> **Provided material**:

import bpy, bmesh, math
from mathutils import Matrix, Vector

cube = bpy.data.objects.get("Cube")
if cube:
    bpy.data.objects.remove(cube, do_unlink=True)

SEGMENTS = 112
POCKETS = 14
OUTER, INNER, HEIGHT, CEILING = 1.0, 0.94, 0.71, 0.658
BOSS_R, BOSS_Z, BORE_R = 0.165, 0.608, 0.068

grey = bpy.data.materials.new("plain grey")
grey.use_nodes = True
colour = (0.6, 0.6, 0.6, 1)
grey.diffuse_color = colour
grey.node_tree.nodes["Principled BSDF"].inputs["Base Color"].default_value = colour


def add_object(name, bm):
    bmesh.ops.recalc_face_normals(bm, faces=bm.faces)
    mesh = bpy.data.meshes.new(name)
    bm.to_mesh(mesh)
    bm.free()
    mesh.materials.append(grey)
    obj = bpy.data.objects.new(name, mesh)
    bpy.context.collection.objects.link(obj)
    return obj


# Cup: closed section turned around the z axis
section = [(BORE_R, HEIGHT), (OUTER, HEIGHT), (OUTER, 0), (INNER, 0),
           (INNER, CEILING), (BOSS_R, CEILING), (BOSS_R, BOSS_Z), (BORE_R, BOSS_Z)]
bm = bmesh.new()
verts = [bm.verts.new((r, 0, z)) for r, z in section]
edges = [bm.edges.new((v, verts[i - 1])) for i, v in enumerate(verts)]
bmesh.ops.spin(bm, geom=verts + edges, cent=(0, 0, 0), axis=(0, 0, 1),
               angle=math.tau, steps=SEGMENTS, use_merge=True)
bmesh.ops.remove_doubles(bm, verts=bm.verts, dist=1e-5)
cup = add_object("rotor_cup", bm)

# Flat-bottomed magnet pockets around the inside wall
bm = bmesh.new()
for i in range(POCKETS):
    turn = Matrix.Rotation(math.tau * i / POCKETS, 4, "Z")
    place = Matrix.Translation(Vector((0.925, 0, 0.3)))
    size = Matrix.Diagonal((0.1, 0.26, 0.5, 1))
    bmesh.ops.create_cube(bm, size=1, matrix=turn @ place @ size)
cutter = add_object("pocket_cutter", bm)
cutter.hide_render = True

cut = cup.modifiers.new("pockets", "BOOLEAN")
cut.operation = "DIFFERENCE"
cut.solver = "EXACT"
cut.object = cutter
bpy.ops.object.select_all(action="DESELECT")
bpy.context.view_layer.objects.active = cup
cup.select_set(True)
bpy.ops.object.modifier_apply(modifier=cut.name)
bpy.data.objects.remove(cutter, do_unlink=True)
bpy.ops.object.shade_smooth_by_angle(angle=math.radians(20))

> **Directions**:
Show all lines above containing "bmesh".

> **Task solution**:
import bpy, bmesh, math
    bmesh.ops.recalc_face_normals(bm, faces=bm.faces)
bm = bmesh.new()
bmesh.ops.spin(bm, geom=verts + edges, cent=(0, 0, 0), axis=(0, 0, 1),
bmesh.ops.remove_doubles(bm, verts=bm.verts, dist=1e-5)
bm = bmesh.new()
    bmesh.ops.create_cube(bm, size=1, matrix=turn @ place @ size)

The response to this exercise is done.